» **Exercise description**
Return a copy of every line in the data below that contains "function".
────────────────────
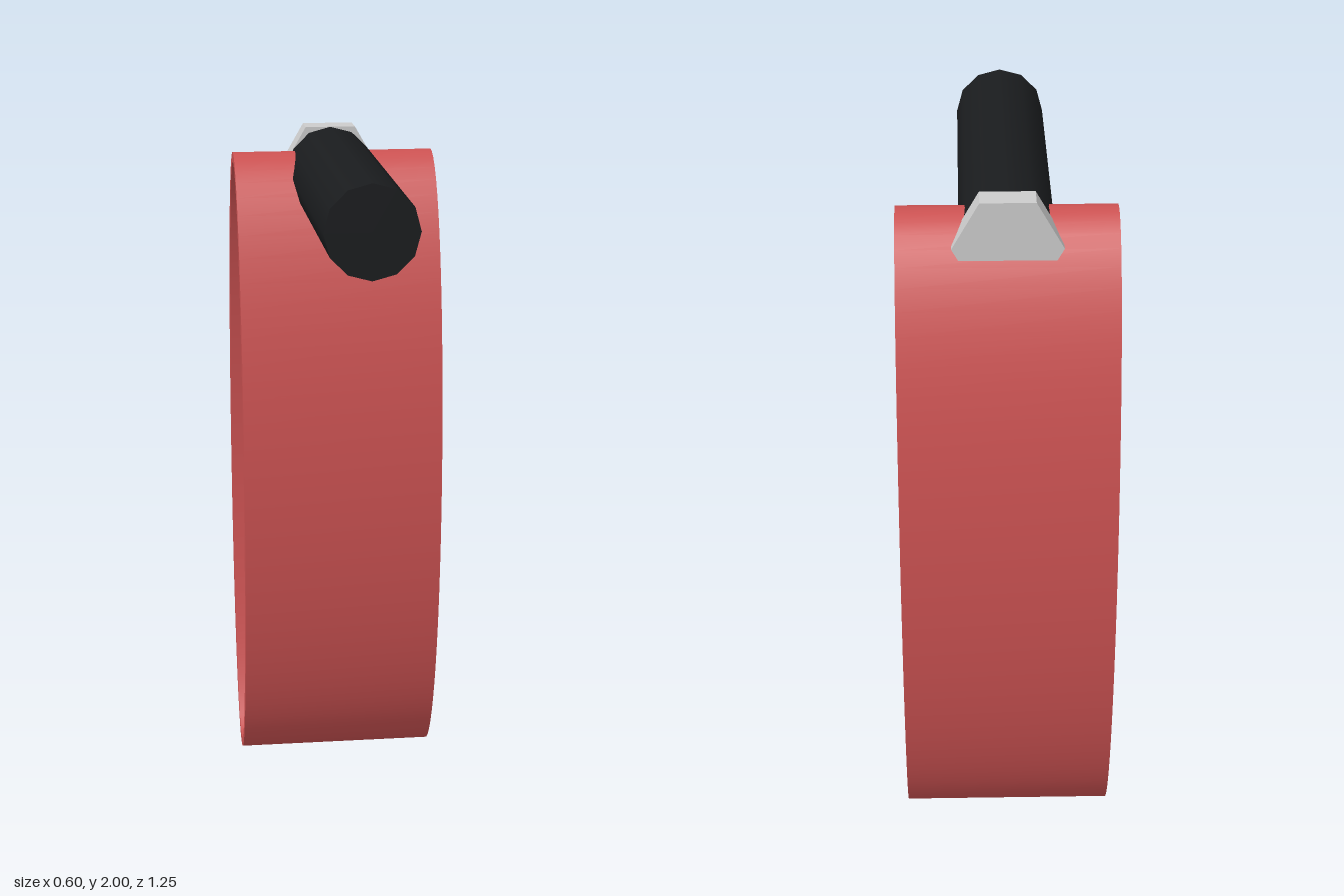
import * as THREE from 'three';
import { toCreasedNormals } from 'three/addons/utils/BufferGeometryUtils.js';

function addPart(group, name, geometry, options) {
  const mesh = new THREE.Mesh(geometry, new THREE.MeshStandardMaterial(options));
  mesh.name = name;
  group.add(mesh);
}

export function createModel() {
  const group = new THREE.Group();
  const axisY = 1.87; // height of the rod and nut axis

  // Tall oval band, open on its left and right sides
  const width = 0.6;
  const oval = new THREE.Shape().absellipse(0, 0, 0.302, 0.968, 0, Math.PI * 2);
  oval.holes.push(new THREE.Path().absellipse(0, 0, 0.265, 0.938, 0, Math.PI * 2));
  const extruded = new THREE.ExtrudeGeometry(oval, { depth: width, bevelEnabled: false, curveSegments: 32 });
  extruded.translate(0, 0, -width / 2).rotateY(Math.PI / 2).translate(0, 0.968, -0.323);
  addPart(group, 'band', toCreasedNormals(extruded, 0.6), { color: 0xcc5252 });

  // Twelve-sided rod passing through the top of the band
  const rod = new THREE.CylinderGeometry(0.13, 0.13, 0.995, 12);
  rod.rotateX(Math.PI / 2).translate(0, axisY, 0.1275);
  addPart(group, 'rod', rod, { color: 0x1a1c1e });

  // Hexagonal nut at the back end of the rod
  const nut = new THREE.CylinderGeometry(0.15, 0.15, 0.083, 6, 1, false, Math.PI / 2);
  nut.rotateX(Math.PI / 2).translate(0, axisY, -0.4135);
  addPart(group, 'nut', nut, { color: 0xcccccc, flatShading: true });

  return group;
}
────────────────────
» **Written answer**
function addPart(group, name, geometry, options) {
export function createModel() {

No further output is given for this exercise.